THE FIRST REQUIRED COURSE IS MANAGEMENT 100 IN THE FALL SEMESTER OF FRESHMAN YEAR
Wharton has an exceptionally pragmatic undergraduate program. Even within Wharton, there are 10 different departments and more than 20 concentrations. As freshmen, students are divided up into one of nine cohorts, with 60 students in each group. As they travel through the program as a cohort through four years, students get hands-on experience working with actual problems from the business world. The major way they do this is through group projects.
Vivek Jois, a junior with a triple concentration in finance, statistics, and management, described an emblematic moment from his Wharton career: his first group project. In freshmen year, all Wharton students are required to take Management 100, a class that breaks students into teams of ten, and assigns them to a non-profit in the Philadelphia or New Jersey area. The students must plan and execute a community service project over the course of the semester, diving right into applied business curriculum from the very beginning of their education. Jois believes group projects like this one are unique to a Wharton education.
“What MGMT100 ultimately teaches you is that when you put a diverse group of individuals together, you can really drive some impressive results, regardless of any one person’s personal business background,” Jois said in an email.
STUDENTS LEARN HOW TO WORK TOGETHER TO CREATE THE BEST RESULTS
Lisa Xu, a senior from West Chester, PA who works as a Wharton peer advisor, says during her time at Wharton, she’s seen the effects of group work firsthand. In freshman year, she says, students were competitive and aggressive in groups—it wasn’t always easy to work together. By senior year, she says group members worked smoothly and efficiently together. She ascribes this difference in behavior to Wharton’s emphasis on teamwork over all four years. Students learn how to work together to create the best results possible.
Yang just finished a group project in a management class. She and a group of four other students were asked to identify a problem facing a company in any industry, and then try to analyze the problem and provide a solution, using theories and frameworks they had learned in class. Yang, who is the Wharton beat reporter for The Daily Pennsylvanian, suggested they examine The New York Times. At the end of the semester, the group had identified that the paper had a revenue loss problem, and developed a series of alternative sources of revenue. In projects like this one, students learn how to apply coursework to real-life challenges in the business world.

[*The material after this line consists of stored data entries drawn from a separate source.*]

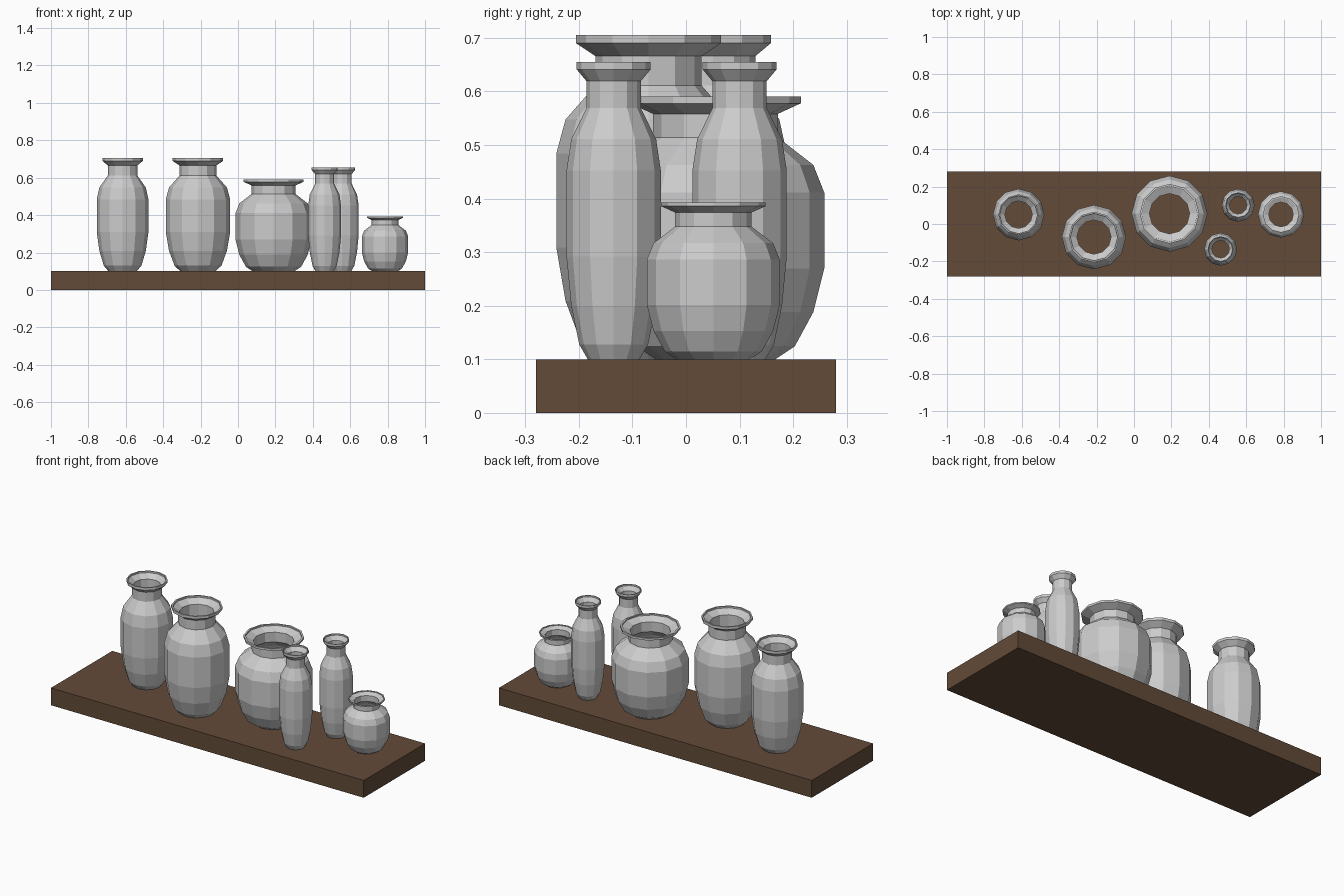
import bpy, bmesh, math

if "Cube" in bpy.data.objects:
    bpy.data.objects.remove(bpy.data.objects["Cube"])

SIDES = 12
# shared vase profile: (radius ratio, height ratio)
OUTER = [(0.55, 0), (0.73, 0.05), (0.9, 0.18), (1, 0.345), (1, 0.635), (0.9, 0.74),
         (0.575, 0.845), (0.575, 0.935), (0.785, 0.975), (0.785, 1)]
# inner wall, from the lip down to the open base
INNER = [(0.735, 1), (0.735, 0.985), (0.53, 0.945), (0.53, 0.83), (0.85, 0.725),
         (0.95, 0.625), (0.95, 0.35), (0.85, 0.19), (0.69, 0.065), (0.53, 0)]


def vase(name, x, y, radius, height):
    bm = bmesh.new()
    rings = []
    for r, h in OUTER + INNER:
        rings.append([bm.verts.new((r * radius * math.cos(a), r * radius * math.sin(a), h * height))
                      for a in (2 * math.pi * i / SIDES for i in range(SIDES))])
    # closed loop of rings gives a hollow wall
    for k, lower in enumerate(rings):
        upper = rings[(k + 1) % len(rings)]
        for i in range(SIDES):
            j = (i + 1) % SIDES
            bm.faces.new((lower[i], lower[j], upper[j], upper[i]))
    mesh = bpy.data.meshes.new(name)
    bm.to_mesh(mesh)
    bm.free()
    ob = bpy.data.objects.new(name, mesh)
    ob.location = (x, y, 0.1)
    bpy.context.collection.objects.link(ob)


# wooden shelf board
bpy.ops.mesh.primitive_cube_add(size=1, location=(0, 0, 0.05))
board = bpy.context.object
board.name = "shelf_board"
board.scale = (2, 0.56, 0.1)
wood = bpy.data.materials.new("brown_wood")
wood.diffuse_color = (0.125, 0.07, 0.04, 1)
wood.use_nodes = True
wood.node_tree.nodes["Principled BSDF"].inputs["Base Color"].default_value = wood.diffuse_color
board.data.materials.append(wood)

# vases, left to right
for name, x, y, r, h in [
    ("tall_vase", -0.617, 0.05, 0.138, 0.605),
    ("large_vase", -0.214, -0.07, 0.172, 0.605),
    ("wide_vase", 0.19, 0.055, 0.203, 0.49),
    ("slim_vase_front", 0.463, -0.135, 0.088, 0.555),
    ("slim_vase_back", 0.557, 0.1, 0.088, 0.555),
    ("small_vase", 0.786, 0.051, 0.124, 0.293),
]:
    vase(name, x, y, r, h)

Group work can be particularly intense at Wharton because students have a reputation for being competitive. Souhail Salty, a senior from Menlo Park, CA who transferred to Wharton from the College of Arts and Sciences, says the reputation isn’t entirely undeserved. The environment at Wharton is much more competitive than it is in the liberal arts college, partially because many of the classes have an imposed curve, he says. Typically, the curve is 30-40-30, though it varies by professor and department. Wharton students are more professionally focused (they are in a pre-professional program, after all) and so tend to be extremely focused on the post-graduate jobs they’re working towards even while at Wharton, according to Salty.
THE STEREOTYPICAL WHARTON STUDENT GETS AN INTERNSHIP EVERY SUMMER
“If you’re really low key and casual, sometimes a person will say—oh you’re in Wharton? I never would have pegged you as that,” Salty says.
Many of the students talk about the stereotypical Wharton undergraduate, a character Yang described as someone who “takes a finance concentration, gets an internship every summer, goes through the on-campus recruitment process, and then moves to New York after graduation.”
The stereotype isn’t entirely inaccurate. About 54% of students in the class of 2013 went into finance and 21% went into consulting after graduation. About 50% of students in the class of 2013 moved to New York after graduation.
The dominance of finance and consulting can be both exciting and frustrating to students on campus.